Your answer should consist solely of the lines from the one containing "for r, z in prof]" through the end of the entries below, duplicated exactly.

[Stored dataset items]
════════════════

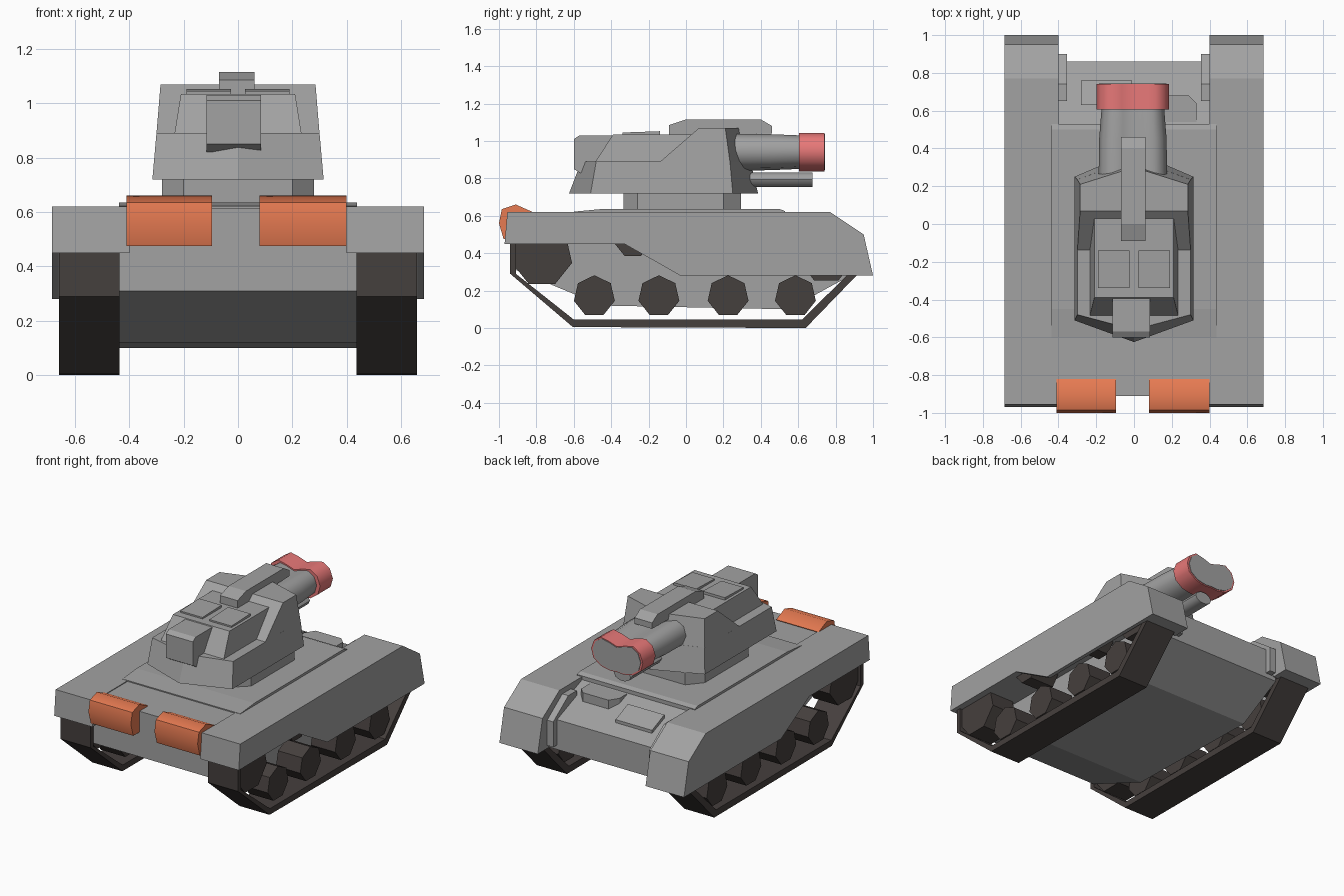
import bpy, bmesh, math

cube = bpy.data.objects.get("Cube")
if cube:
    bpy.data.objects.remove(cube, do_unlink=True)


def material(name, rgb):
    m = bpy.data.materials.new(name)
    m.use_nodes = True
    m.diffuse_color = (*rgb, 1)
    bsdf = m.node_tree.nodes["Principled BSDF"]
    bsdf.inputs["Base Color"].default_value = (*rgb, 1)
    bsdf.inputs["Roughness"].default_value = 0.8
    return m


GREY = material("armour grey", (0.36, 0.36, 0.36))
DARK = material("track brown", (0.06, 0.05, 0.047))
ORANGE = material("roll orange", (0.85, 0.21, 0.09))
RED = material("muzzle red", (0.85, 0.2, 0.2))


def loft(name, rings, mat, mirror=False, smooth=False):
    """Join matching rings of points into a capped solid."""
    bm = bmesh.new()
    vs = [[bm.verts.new(p) for p in ring] for ring in rings]
    n = len(rings[0])
    for a, b in zip(vs, vs[1:]):
        for i in range(n):
            j = (i + 1) % n
            bm.faces.new((a[i], a[j], b[j], b[i]))
    bm.faces.new(vs[0])
    bm.faces.new(vs[-1])
    bmesh.ops.recalc_face_normals(bm, faces=bm.faces[:])
    me = bpy.data.meshes.new(name)
    bm.to_mesh(me)
    bm.free()
    me.materials.append(mat)
    ob = bpy.data.objects.new(name, me)
    bpy.context.collection.objects.link(ob)
    if mirror:
        mod = ob.modifiers.new("Mirror", "MIRROR")
        mod.use_mirror_merge = False
    if smooth:
        bpy.ops.object.select_all(action="DESELECT")
        ob.select_set(True)
        bpy.context.view_layer.objects.active = ob
        bpy.ops.object.shade_smooth_by_angle(angle=math.radians(50))
    return ob


def prism(name, profile, x0, x1, mat, mirror=False, smooth=False):
    """Extrude a side profile (y, z) across x."""
    return loft(name, [[(x, y, z) for y, z in profile] for x in (x0, x1)], mat, mirror, smooth)


def box(name, x0, x1, y0, y1, z0, z1, mat, mirror=False):
    return prism(name, [(y0, z0), (y1, z0), (y1, z1), (y0, z1)], x0, x1, mat, mirror)


def both(half):
    """Complete a half outline (x, y) with its mirror image."""
    return half + [(-x, y) for x, y in reversed(half) if x]


def tiers(name, levels, mat):
    """Stack symmetric outlines given as (z, half outline)."""
    return loft(name, [[(x, y, z) for x, y in both(h)] for z, h in levels], mat)


# Hull and deck
prism("hull", [(-.91, .615), (-.91, .31), (-.45, .12), (.55, .1), (.86, .27),
               (.86, .47), (.53, .6), (.5, .615)], -.435, .435, GREY)
prism("deck_plate", [(-.6, .6), (-.6, .622), (-.45, .636), (.5, .636), (.53, .625), (.53, .58)],
      -.437, .437, GREY)

# Fenders with hanging side skirts
prism("fender", [(-.97, .45), (-.955, .62), (.77, .62), (.95, .5), (1, .28), (.88, .28), (.82, .45)],
      .4, .685, GREY, True)
prism("side_skirt", [(-.9, .46), (-.9, .45), (-.33, .45), (-.03, .28), (.95, .28), (.9, .46)],
      .66, .685, GREY, True)
prism("fender_rib", [(.65, .45), (.65, .585), (.74, .585), (.9, .47), (.9, .3), (.8, .3)],
      .355, .402, GREY, True)

# Tracks as one thin band each
outer = [(-.94, .46), (-.94, .29), (-.605, .005), (.64, 0), (.95, .32)]
inner = [(.9, .32), (.62, .045), (-.6, .045), (-.91, .29), (-.91, .46)]
prism("track", outer + inner, .435, .658, DARK, True)


def wheel(name, y, z, r):
    ring = [(y + r * math.sin(k * math.tau / 7), z + r * math.cos(k * math.tau / 7)) for k in range(7)]
    prism(name, ring, .46, .64, DARK, True)


for i, y in enumerate((-.49, -.145, .225, .585)):
    wheel(f"road_wheel_{i + 1}", y, .17, .112)
for i, y in enumerate((-.285, .25)):
    wheel(f"return_roller_{i + 1}", y, .475, .1)
wheel("front_sprocket", -.77, .385, .165)
wheel("rear_idler", .75, .39, .15)

# Rolls strapped to the front edge
roll = [(-.82, .62), (-.91, .66), (-.985, .635), (-1, .56), (-.975, .475), (-.9, .475)]
for side, x0, x1 in (("right", -.41, -.095), ("left", .08, .4)):
    prism(f"{side}_front_roll", roll, x0, x1, ORANGE, smooth=True)

# Fittings on the sloping rear plate
prism("rear_hatch", [(.63, .55), (.63, .585), (.76, .53), (.76, .49)], -.28, -.01, GREY)
loft("vision_box", [[(x, y, z) for x, y in ((.06, .54), (.06, .62), (.1, .68), (.29, .68), (.33, .64), (.33, .54))]
                    for z in (.5, .6)], GREY)

# Turret
ring = [(.2, -.335), (.28, -.26), (.28, .2), (.2, .295)]
tiers("turret_ring", [(.6, ring), (.73, ring)], GREY)
tiers("turret_base", [(.72, [(0, -.625), (.315, -.51), (.315, .25), (0, .385)]),
                      (.89, [(0, -.56), (.3, -.48), (.3, .235), (0, .345)])], GREY)
tiers("turret_rear", [(.888, [(.3, -.14), (.3, .235), (0, .345)]),
                      (1.07, [(.285, .07), (.285, .21), (0, .3)])], GREY)
tiers("turret_cabin", [(.88, [(.235, -.49), (.235, .1)]),
                       (1.035, [(.21, -.39), (.21, .1)])], GREY)
prism("front_sight_box", [(-.6, .85), (-.6, 1.01), (-.57, 1.03), (-.38, 1.03), (-.38, .83), (-.55, .82)],
      -.115, .085, GREY)
prism("roof_hatch", [(-.34, 1.02), (-.34, 1.045), (-.14, 1.052), (-.14, 1.02)], .025, .19, GREY, True)
prism("roof_beam", [(-.09, 1.03), (-.09, 1.085), (0, 1.115), (.4, 1.115), (.46, 1.08), (.46, 1.04)],
      -.07, .06, GREY)

# Twin-lobed gun: outline in x and z, scaled along its length
lobes = both([(0, 1.01), (.06, 1.03), (.12, 1.043), (.17, 1.01), (.192, .95),
              (.175, .89), (.12, .85), (.05, .836), (0, .84)])


def gun(name, sections, mat, smooth=True):
    rings = [[(x * s - .006, y, .945 + (z - .945) * s) for x, z in lobes] for y, s in sections]
    return loft(name, rings, mat, smooth=smooth)


gun("gun_barrel", [(.18, .95), (.45, .93), (.62, .86)], GREY)
gun("muzzle_sleeve", [(.605, 1), (.74, 1)], RED)
gun("muzzle_cap", [(.735, .93), (.744, .93)], GREY, False)
tube = [(.062 * math.cos(k * math.tau / 10), .793 + .04 * math.sin(k * math.tau / 10)) for k in range(10)]
loft("lower_tube", [[(x, y, z) for x, z in tube] for y in (.3, .675)], GREY, smooth=True)
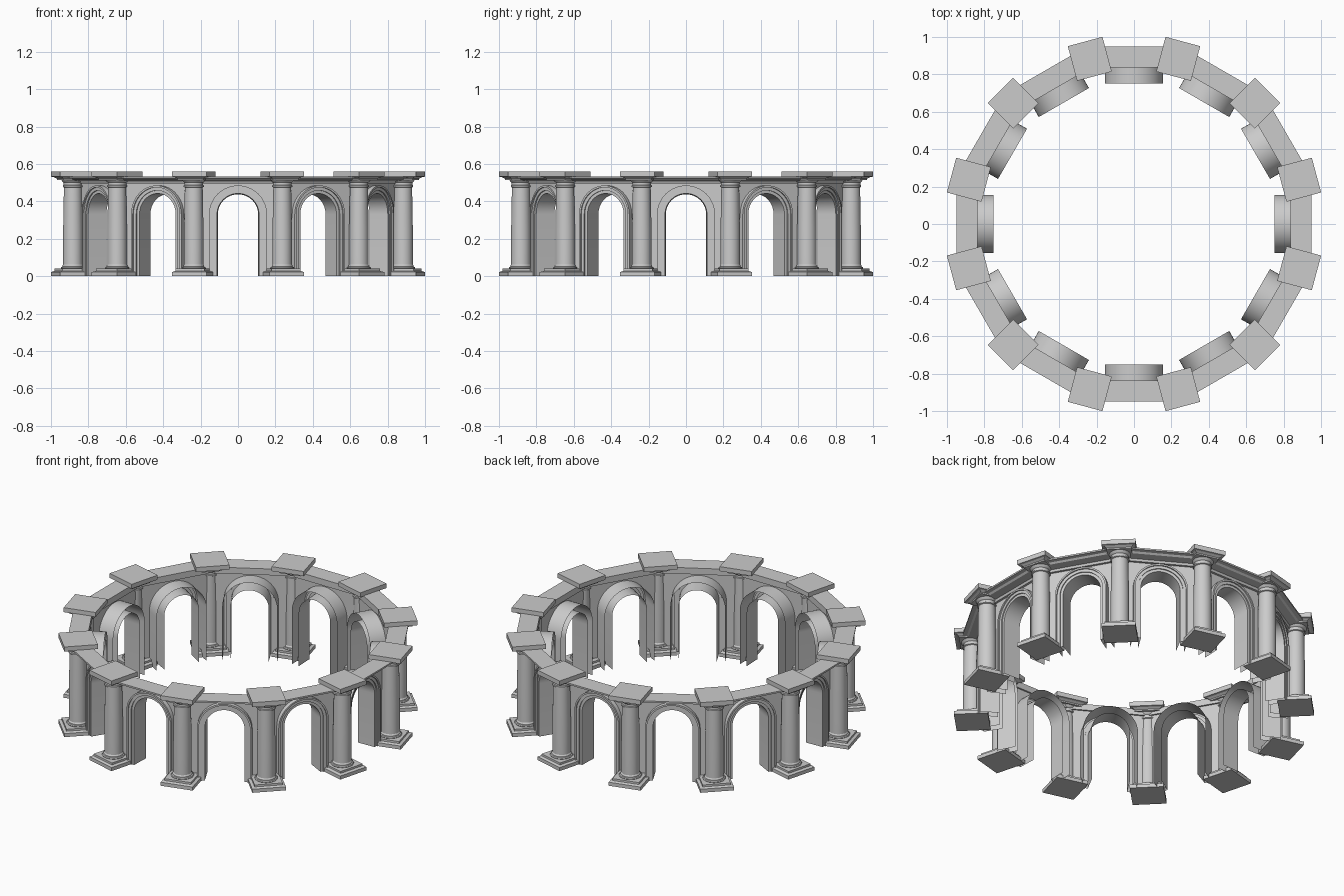
import bpy, bmesh
from math import pi, sin, cos, tan, radians
from mathutils import Matrix

if "Cube" in bpy.data.objects:
    bpy.data.objects.remove(bpy.data.objects["Cube"])

BAYS = 12
SPRING = 0.33        # height where the arches start to curve
COL_R = 0.914        # distance of the columns from the centre
T15 = tan(radians(15))


def make_object(name, bm, angle=None, smooth=False):
    """Finish a mesh and turn it about the ring centre."""
    bmesh.ops.recalc_face_normals(bm, faces=bm.faces[:])
    me = bpy.data.meshes.new(name)
    if angle is not None:
        bm.transform(Matrix.Rotation(angle, 4, 'Z'))
    bm.to_mesh(me)
    bm.free()
    ob = bpy.data.objects.new(name, me)
    bpy.context.collection.objects.link(ob)
    if smooth:
        bpy.ops.object.select_all(action='DESELECT')
        ob.select_set(True)
        bpy.context.view_layer.objects.active = ob
        bpy.ops.object.shade_smooth_by_angle(angle=radians(30))
    return ob


def bridge(bm, rows, closed=False):
    """Skin consecutive rows of points with quads."""
    vr = [[bm.verts.new(p) for p in r] for r in rows]
    n = len(vr[0])
    for a, b in zip(vr, vr[1:]):
        for i in range(n if closed else n - 1):
            j = (i + 1) % n
            bm.faces.new((a[i], a[j], b[j], b[i]))
    return vr


def arch_path(r, d, n=24):
    """Jamb, half circle, jamb, in the plane y = -d."""
    arc = [(r * cos(pi * i / n), -d, SPRING + r * sin(pi * i / n)) for i in range(n + 1)]
    return [(r, -d, 0)] + arc + [(-r, -d, 0)]


def wall(angle):
    # flat wall sheet with an arched hole
    bm = bmesh.new()
    d, top = 0.848, 0.52
    w = d * T15
    hole = arch_path(0.155, d)
    outer = []
    for x, y, z in hole:
        if z <= SPRING + 1e-6:
            outer.append((w if x > 0 else -w, y, z))
        else:
            dx, dz = x / 0.155, (z - SPRING) / 0.155
            m = max(abs(dx), abs(dz))
            outer.append((w * dx / m, y, SPRING + (top - SPRING) * dz / m))
    bridge(bm, [hole, outer])
    make_object("wall_panel", bm, angle)


def arch(angle):
    # stepped front moulding with extrados and intrados running inward
    bm = bmesh.new()
    prof = [(0.155, 0.75), (0.155, 0.875), (0.145, 0.875), (0.145, 0.867),
            (0.128, 0.867), (0.128, 0.860), (0.112, 0.860), (0.108, 0.75)]
    bridge(bm, [arch_path(r, d) for r, d in prof])
    make_object("arch_lining", bm, angle, True)


def cornice():
    # twelve-sided moulded ring, corners on the columns
    bm = bmesh.new()
    prof = [(0.838, 0.495), (0.862, 0.495), (0.868, 0.508), (0.915, 0.514),
            (0.925, 0.522), (0.948, 0.524), (0.948, 0.534), (0.838, 0.534), (0.838, 0.495)]
    rows = []
    for d, z in prof:
        r = d / cos(radians(15))
        rows.append([(r * cos(radians(15 + 30 * k)), r * sin(radians(15 + 30 * k)), z)
                     for k in range(BAYS)])
    bridge(bm, rows, True)
    bmesh.ops.remove_doubles(bm, verts=bm.verts[:], dist=1e-5)
    make_object("cornice_ring", bm)


def square_stack(name, prof, angle):
    # square block from (half width, height) profile
    bm = bmesh.new()
    rows = [[(sx * h, sy * h - COL_R, z) for sx, sy in ((-1, -1), (1, -1), (1, 1), (-1, 1))]
            for h, z in prof]
    vr = bridge(bm, rows, True)
    bm.faces.new(vr[0])
    bm.faces.new(vr[-1])
    make_object(name, bm, angle)


def column(angle):
    # turned shaft with base roll and flared capital
    bm = bmesh.new()
    prof = [(0.062, 0.038), (0.065, 0.043), (0.062, 0.049), (0.056, 0.051), (0.056, 0.056),
            (0.052, 0.062), (0.052, 0.25), (0.048, 0.475), (0.054, 0.478), (0.054, 0.485),
            (0.049, 0.488), (0.049, 0.500), (0.056, 0.505), (0.064, 0.518)]
    n = 32
    rows = [[(r * cos(2 * pi * i / n), r * sin(2 * pi * i / n) - COL_R, z) for i in range(n)]
            for r, z in prof]
    bridge(bm, rows, True)
    make_object("column_shaft", bm, angle, True)


cornice()
for k in range(BAYS):
    bay = radians(30 * k)
    wall(bay)
    arch(bay)
    post = bay + radians(15)
    column(post)
    square_stack("column_plinth", [(0.096, 0), (0.096, 0.022), (0.080, 0.028), (0.080, 0.040)], post)
    square_stack("column_abacus", [(0.070, 0.514), (0.070, 0.522), (0.084, 0.530),
                                   (0.096, 0.532), (0.096, 0.560)], post)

════════════════

* **Written solution**:
            for r, z in prof]
    bridge(bm, rows, True)
    make_object("column_shaft", bm, angle, True)


cornice()
for k in range(BAYS):
    bay = radians(30 * k)
    wall(bay)
    arch(bay)
    post = bay + radians(15)
    column(post)
    square_stack("column_plinth", [(0.096, 0), (0.096, 0.022), (0.080, 0.028), (0.080, 0.040)], post)
    square_stack("column_abacus", [(0.070, 0.514), (0.070, 0.522), (0.084, 0.530),
                                   (0.096, 0.532), (0.096, 0.560)], post)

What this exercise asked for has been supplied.